Former minister Elliot Morley has been suspended by the Labour Party after admitting he claimed £16,000 in House of Commons expenses for a mortgage which had been paid off.
A softly-spoken Liverpudlian who steadfastly maintained a modest public profile, Mr Morley may find that it will be his role in the leaked expenses scandal for which he is most widely remembered.
With his ability to carry on as an MP called into question, it is an inauspicious career turn for a man hitherto respected across the political divide for his straight-talking manner, commitment to the environment and understanding of animal welfare issues.
And among all the MPs exposed by the Daily Telegraph for their excessive claims, perhaps the most incongruous is Mr Morley - an unassuming father-of-two whose chief passion since boyhood has been birdwatching.
Until his ministerial career came to an end in the 2006 reshuffle, he was one of the great survivors of the Labour government.
Up to that point, he had kept a job in the same department since the party's election victory in 1997 when he joined the old Ministry of Agriculture, Fisheries and Food - later absorbed into the Department for Environment, Food and Rural Affairs.
As fisheries minister in 1999, Mr Morley kept his enthusiasm for animal welfare
As Minister for Fisheries and the Countryside, he had to handle such political hot potatoes as foxhunting, EU fishing quotas and the 2001 foot-and-mouth outbreak.
His commitment to green issues saw him promoted to minister for the environment in 2003, during which time he helped start the government's anti-coastal erosion programme and its decontamination service.
He also implemented restrictions on fur farming for which he had argued for while in opposition.
In 2005 he was named climate change minster - according to Mr Morley himself, the world's first - and was praised by the Independent newspaper as having "the most impressive green credentials of any Labour minister".
It was the pinnacle of a career that began when Mr Morley was first elected to Parliament in 1987, winning Glanford and Scunthorpe from the Conservatives in one of only 10 Labour gains in England that year.
The ex-teacher's initial majority of just 512 was built up at subsequent elections through hard work in the area, and by 1989 he had been invited to join Labour's front bench as spokesman on food, agriculture and rural affairs.
After leaving government, the former council member of the Royal Society for the Protection of Birds must have thought his status was secure as a respected authority on the environment and animal welfare - not least when he became chairman of the Energy and Climate Change Committee in January 2009.

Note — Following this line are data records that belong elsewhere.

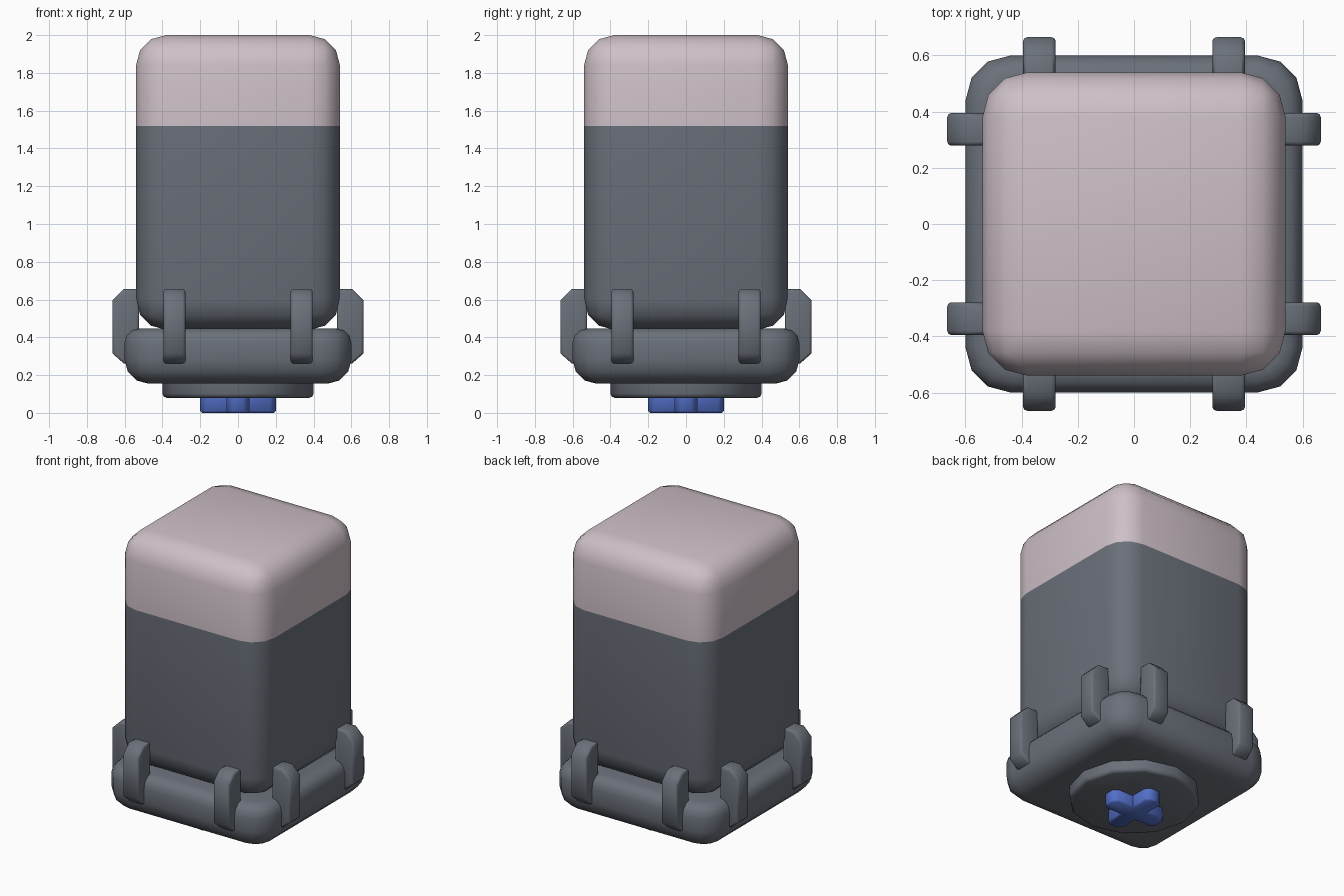
import bpy, bmesh, math
from mathutils import Matrix

if "Cube" in bpy.data.objects:
    bpy.data.objects.remove(bpy.data.objects["Cube"])


def material(name, rgb):
    m = bpy.data.materials.new(name)
    m.diffuse_color = (*rgb, 1)
    m.use_nodes = True
    m.node_tree.nodes["Principled BSDF"].inputs["Base Color"].default_value = m.diffuse_color
    return m


slate = material("slate grey", (0.145, 0.163, 0.195))
pale = material("pale pink", (0.62, 0.53, 0.58))
blue = material("blue", (0.09, 0.165, 0.60))


def finish(name, bm, mats, angle=50):
    bmesh.ops.recalc_face_normals(bm, faces=bm.faces)
    me = bpy.data.meshes.new(name)
    bm.to_mesh(me)
    bm.free()
    ob = bpy.data.objects.new(name, me)
    bpy.context.collection.objects.link(ob)
    for m in mats:
        me.materials.append(m)
    bpy.ops.object.select_all(action='DESELECT')
    ob.select_set(True)
    bpy.context.view_layer.objects.active = ob
    bpy.ops.object.shade_smooth_by_angle(angle=math.radians(angle))
    return ob


def bevel(bm, edges, width, segments):
    bmesh.ops.bevel(bm, geom=edges, offset=width, offset_type='OFFSET',
                    segments=segments, profile=0.5, affect='EDGES')


def level_edges(bm, z):
    return [e for e in bm.edges if all(abs(v.co.z - z) < 1e-4 for v in e.verts)]


def prism(points, z0, z1):
    bm = bmesh.new()
    f = bm.faces.new([bm.verts.new((x, y, z0)) for x, y in points])
    new = bmesh.ops.extrude_face_region(bm, geom=[f])["geom"]
    bmesh.ops.translate(bm, vec=(0, 0, z1 - z0),
                        verts=[g for g in new if isinstance(g, bmesh.types.BMVert)])
    return bm


def square(h):
    return [(-h, -h), (h, -h), (h, h), (-h, h)]


# Main body: fully rounded block, pale above the colour line
bm = prism(square(0.54), 0.44, 2.0)
bevel(bm, list(bm.edges), 0.16, 3)
bmesh.ops.bisect_plane(bm, geom=bm.verts[:] + bm.edges[:] + bm.faces[:],
                       plane_co=(0, 0, 1.52), plane_no=(0, 0, 1))
for f in bm.faces:
    f.material_index = int(f.calc_center_median().z > 1.52)
finish("body", bm, [slate, pale])

# Base tray: rounded corners, soft top rim, larger rounding below
bm = prism(square(0.6), 0.155, 0.447)
bevel(bm, [e for e in bm.edges if abs(e.verts[0].co.z - e.verts[1].co.z) > 0.1], 0.16, 3)
bevel(bm, level_edges(bm, 0.155), 0.125, 3)
bevel(bm, level_edges(bm, 0.447), 0.075, 3)
finish("base_tray", bm, [slate])

# Round plate under the base
ring = [(0.4 * math.cos(i * math.pi / 6), 0.4 * math.sin(i * math.pi / 6)) for i in range(12)]
bm = prism(ring, 0.08, 0.22)
bevel(bm, level_edges(bm, 0.08), 0.022, 2)
finish("bottom_plate", bm, [slate])

# Cross-shaped connector
arm = [(0.17, -0.06), (0.2, -0.03), (0.2, 0.03), (0.17, 0.06), (0.06, 0.06)]
cross = []
for k in range(4):
    c, s = round(math.cos(k * math.pi / 2)), round(math.sin(k * math.pi / 2))
    cross += [(c * x - s * y, s * x + c * y) for x, y in arm]
bm = prism(cross, 0.0, 0.1)
bevel(bm, level_edges(bm, 0.0), 0.01, 1)
finish("cross_connector", bm, [blue])

# Eight clips, two per side: side profile (outward, height) given thickness
clip = [(0.525, 0.262), (0.605, 0.262), (0.665, 0.315),
        (0.665, 0.595), (0.605, 0.655), (0.525, 0.655)]
for k in range(4):
    for side in (-1, 1):
        bm = prism(clip, -0.058, 0.058)
        bevel(bm, level_edges(bm, -0.058) + level_edges(bm, 0.058), 0.014, 2)
        # stand the profile upright, shift sideways, turn to its side
        bm.transform(Matrix.Rotation(k * math.pi / 2, 4, 'Z')
                     @ Matrix.Translation((0, side * 0.337, 0))
                     @ Matrix.Rotation(math.pi / 2, 4, 'X'))
        finish(f"clip_{k + 1}_{'left' if side < 0 else 'right'}", bm, [slate])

However after the Daily Telegraph reported that he claimed £16,000 for more than 18 months for payments on a mortgage that had already been paid off, he may find that he is better known for his part in an affair that has engulfed MPs.
The political future of Mr Morley - first elected in 1987 - is in doubt
Mr Morley - who reportedly rented out the property designated as his "main home" in London to fellow Labour MP Ian Cawsey - insisted that he had not committed an offence, though admitted he "should have kept a tighter rein" on his expenses.
He told the BBC he repaid the money two weeks before the revelation upon realising he had mistakenly continued claiming for his mortgage payments after it was repaid in 2006.
But now his future as an MP may be in doubt after he was suspended from the Parliamentary Labour Party.
Prime Minister Gordon Brown said he was "very concerned" about the allegations.
Mr Morley was said by sources to be "distraught and heartbroken" over the affair.
He may yet find that it causes him greater upset.